** Given information follows **
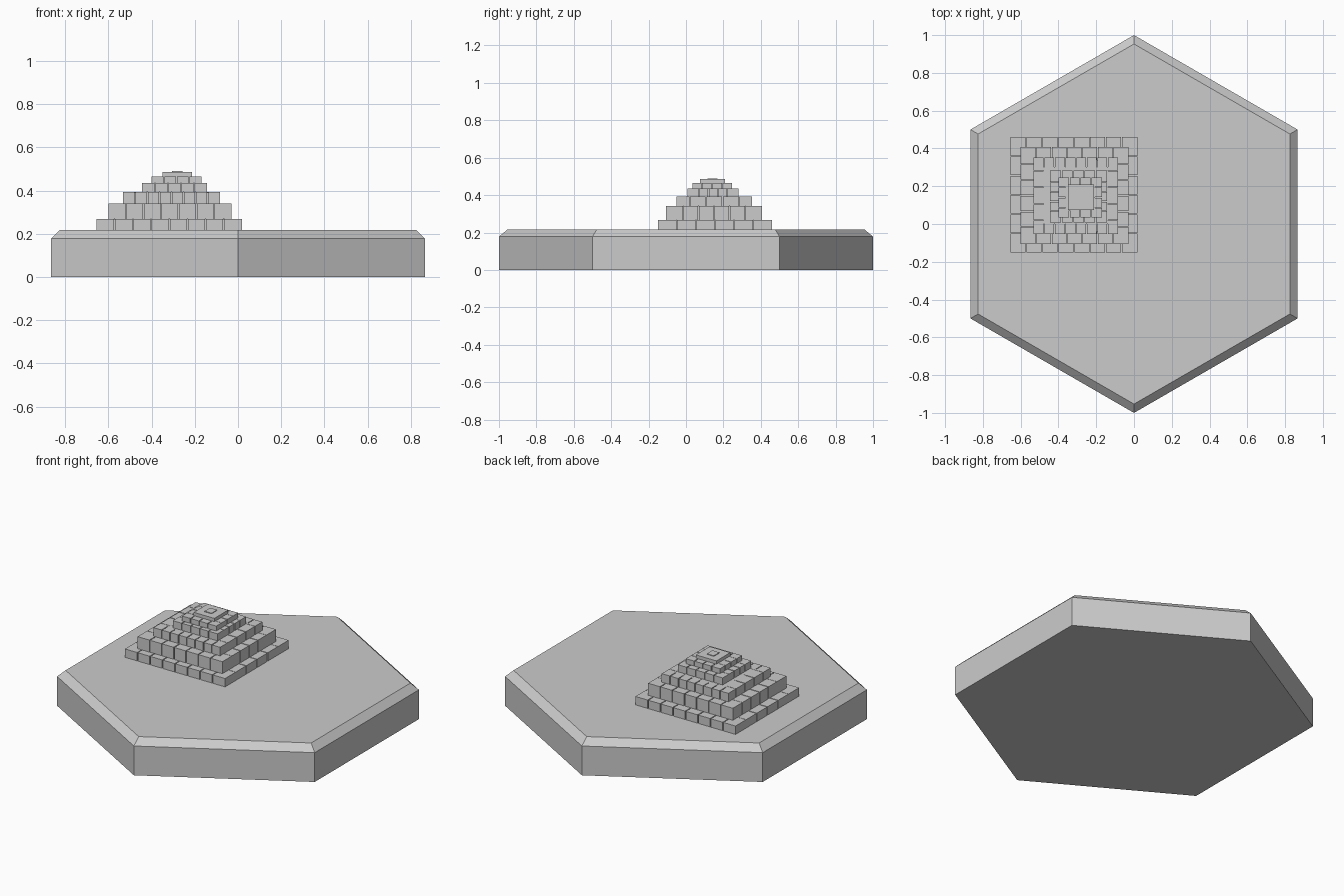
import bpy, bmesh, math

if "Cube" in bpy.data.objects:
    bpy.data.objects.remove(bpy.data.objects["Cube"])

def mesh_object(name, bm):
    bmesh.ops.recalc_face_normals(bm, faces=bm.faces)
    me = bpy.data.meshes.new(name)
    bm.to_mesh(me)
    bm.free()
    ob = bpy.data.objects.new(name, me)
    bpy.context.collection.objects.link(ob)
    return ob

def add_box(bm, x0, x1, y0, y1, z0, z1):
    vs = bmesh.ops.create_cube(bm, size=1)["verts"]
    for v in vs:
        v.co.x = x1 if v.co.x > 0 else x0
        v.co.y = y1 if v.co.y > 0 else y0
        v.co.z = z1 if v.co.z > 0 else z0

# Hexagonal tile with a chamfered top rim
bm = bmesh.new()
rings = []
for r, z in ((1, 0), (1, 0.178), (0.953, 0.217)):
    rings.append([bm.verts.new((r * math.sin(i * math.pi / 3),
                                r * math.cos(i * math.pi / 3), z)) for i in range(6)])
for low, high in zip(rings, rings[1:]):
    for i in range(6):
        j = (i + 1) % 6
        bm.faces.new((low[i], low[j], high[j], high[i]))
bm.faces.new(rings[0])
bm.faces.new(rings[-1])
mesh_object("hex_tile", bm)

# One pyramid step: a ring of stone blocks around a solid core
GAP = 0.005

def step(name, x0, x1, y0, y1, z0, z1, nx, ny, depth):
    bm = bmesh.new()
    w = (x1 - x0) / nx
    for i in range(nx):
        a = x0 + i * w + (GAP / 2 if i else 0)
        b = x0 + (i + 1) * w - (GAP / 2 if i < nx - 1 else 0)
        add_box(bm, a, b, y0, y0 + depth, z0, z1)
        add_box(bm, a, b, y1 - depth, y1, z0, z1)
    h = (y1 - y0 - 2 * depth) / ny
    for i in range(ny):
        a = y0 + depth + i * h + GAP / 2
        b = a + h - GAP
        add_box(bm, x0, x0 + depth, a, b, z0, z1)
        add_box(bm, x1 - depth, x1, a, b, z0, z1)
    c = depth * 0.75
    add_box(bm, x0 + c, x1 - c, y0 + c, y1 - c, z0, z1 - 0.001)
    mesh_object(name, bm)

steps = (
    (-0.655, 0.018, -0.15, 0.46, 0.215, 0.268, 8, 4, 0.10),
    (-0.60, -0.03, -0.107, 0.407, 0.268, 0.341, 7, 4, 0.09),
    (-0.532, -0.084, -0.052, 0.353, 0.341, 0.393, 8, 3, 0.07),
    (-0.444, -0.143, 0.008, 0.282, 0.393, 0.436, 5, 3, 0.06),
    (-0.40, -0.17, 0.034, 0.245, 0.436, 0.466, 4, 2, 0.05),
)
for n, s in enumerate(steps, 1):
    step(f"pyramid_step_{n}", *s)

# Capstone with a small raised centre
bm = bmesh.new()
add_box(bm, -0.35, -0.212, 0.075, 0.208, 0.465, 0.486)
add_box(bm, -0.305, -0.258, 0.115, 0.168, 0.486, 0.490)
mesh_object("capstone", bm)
** End of Given information **
=== Task to complete ===
Your answer must be the entries written out word for word, without their pictures.

=== Problem solution ===
import bpy, bmesh, math

if "Cube" in bpy.data.objects:
    bpy.data.objects.remove(bpy.data.objects["Cube"])

def mesh_object(name, bm):
    bmesh.ops.recalc_face_normals(bm, faces=bm.faces)
    me = bpy.data.meshes.new(name)
    bm.to_mesh(me)
    bm.free()
    ob = bpy.data.objects.new(name, me)
    bpy.context.collection.objects.link(ob)
    return ob

def add_box(bm, x0, x1, y0, y1, z0, z1):
    vs = bmesh.ops.create_cube(bm, size=1)["verts"]
    for v in vs:
        v.co.x = x1 if v.co.x > 0 else x0
        v.co.y = y1 if v.co.y > 0 else y0
        v.co.z = z1 if v.co.z > 0 else z0

# Hexagonal tile with a chamfered top rim
bm = bmesh.new()
rings = []
for r, z in ((1, 0), (1, 0.178), (0.953, 0.217)):
    rings.append([bm.verts.new((r * math.sin(i * math.pi / 3),
                                r * math.cos(i * math.pi / 3), z)) for i in range(6)])
for low, high in zip(rings, rings[1:]):
    for i in range(6):
        j = (i + 1) % 6
        bm.faces.new((low[i], low[j], high[j], high[i]))
bm.faces.new(rings[0])
bm.faces.new(rings[-1])
mesh_object("hex_tile", bm)

# One pyramid step: a ring of stone blocks around a solid core
GAP = 0.005

def step(name, x0, x1, y0, y1, z0, z1, nx, ny, depth):
    bm = bmesh.new()
    w = (x1 - x0) / nx
    for i in range(nx):
        a = x0 + i * w + (GAP / 2 if i else 0)
        b = x0 + (i + 1) * w - (GAP / 2 if i < nx - 1 else 0)
        add_box(bm, a, b, y0, y0 + depth, z0, z1)
        add_box(bm, a, b, y1 - depth, y1, z0, z1)
    h = (y1 - y0 - 2 * depth) / ny
    for i in range(ny):
        a = y0 + depth + i * h + GAP / 2
        b = a + h - GAP
        add_box(bm, x0, x0 + depth, a, b, z0, z1)
        add_box(bm, x1 - depth, x1, a, b, z0, z1)
    c = depth * 0.75
    add_box(bm, x0 + c, x1 - c, y0 + c, y1 - c, z0, z1 - 0.001)
    mesh_object(name, bm)

steps = (
    (-0.655, 0.018, -0.15, 0.46, 0.215, 0.268, 8, 4, 0.10),
    (-0.60, -0.03, -0.107, 0.407, 0.268, 0.341, 7, 4, 0.09),
    (-0.532, -0.084, -0.052, 0.353, 0.341, 0.393, 8, 3, 0.07),
    (-0.444, -0.143, 0.008, 0.282, 0.393, 0.436, 5, 3, 0.06),
    (-0.40, -0.17, 0.034, 0.245, 0.436, 0.466, 4, 2, 0.05),
)
for n, s in enumerate(steps, 1):
    step(f"pyramid_step_{n}", *s)

# Capstone with a small raised centre
bm = bmesh.new()
add_box(bm, -0.35, -0.212, 0.075, 0.208, 0.465, 0.486)
add_box(bm, -0.305, -0.258, 0.115, 0.168, 0.486, 0.490)
mesh_object("capstone", bm)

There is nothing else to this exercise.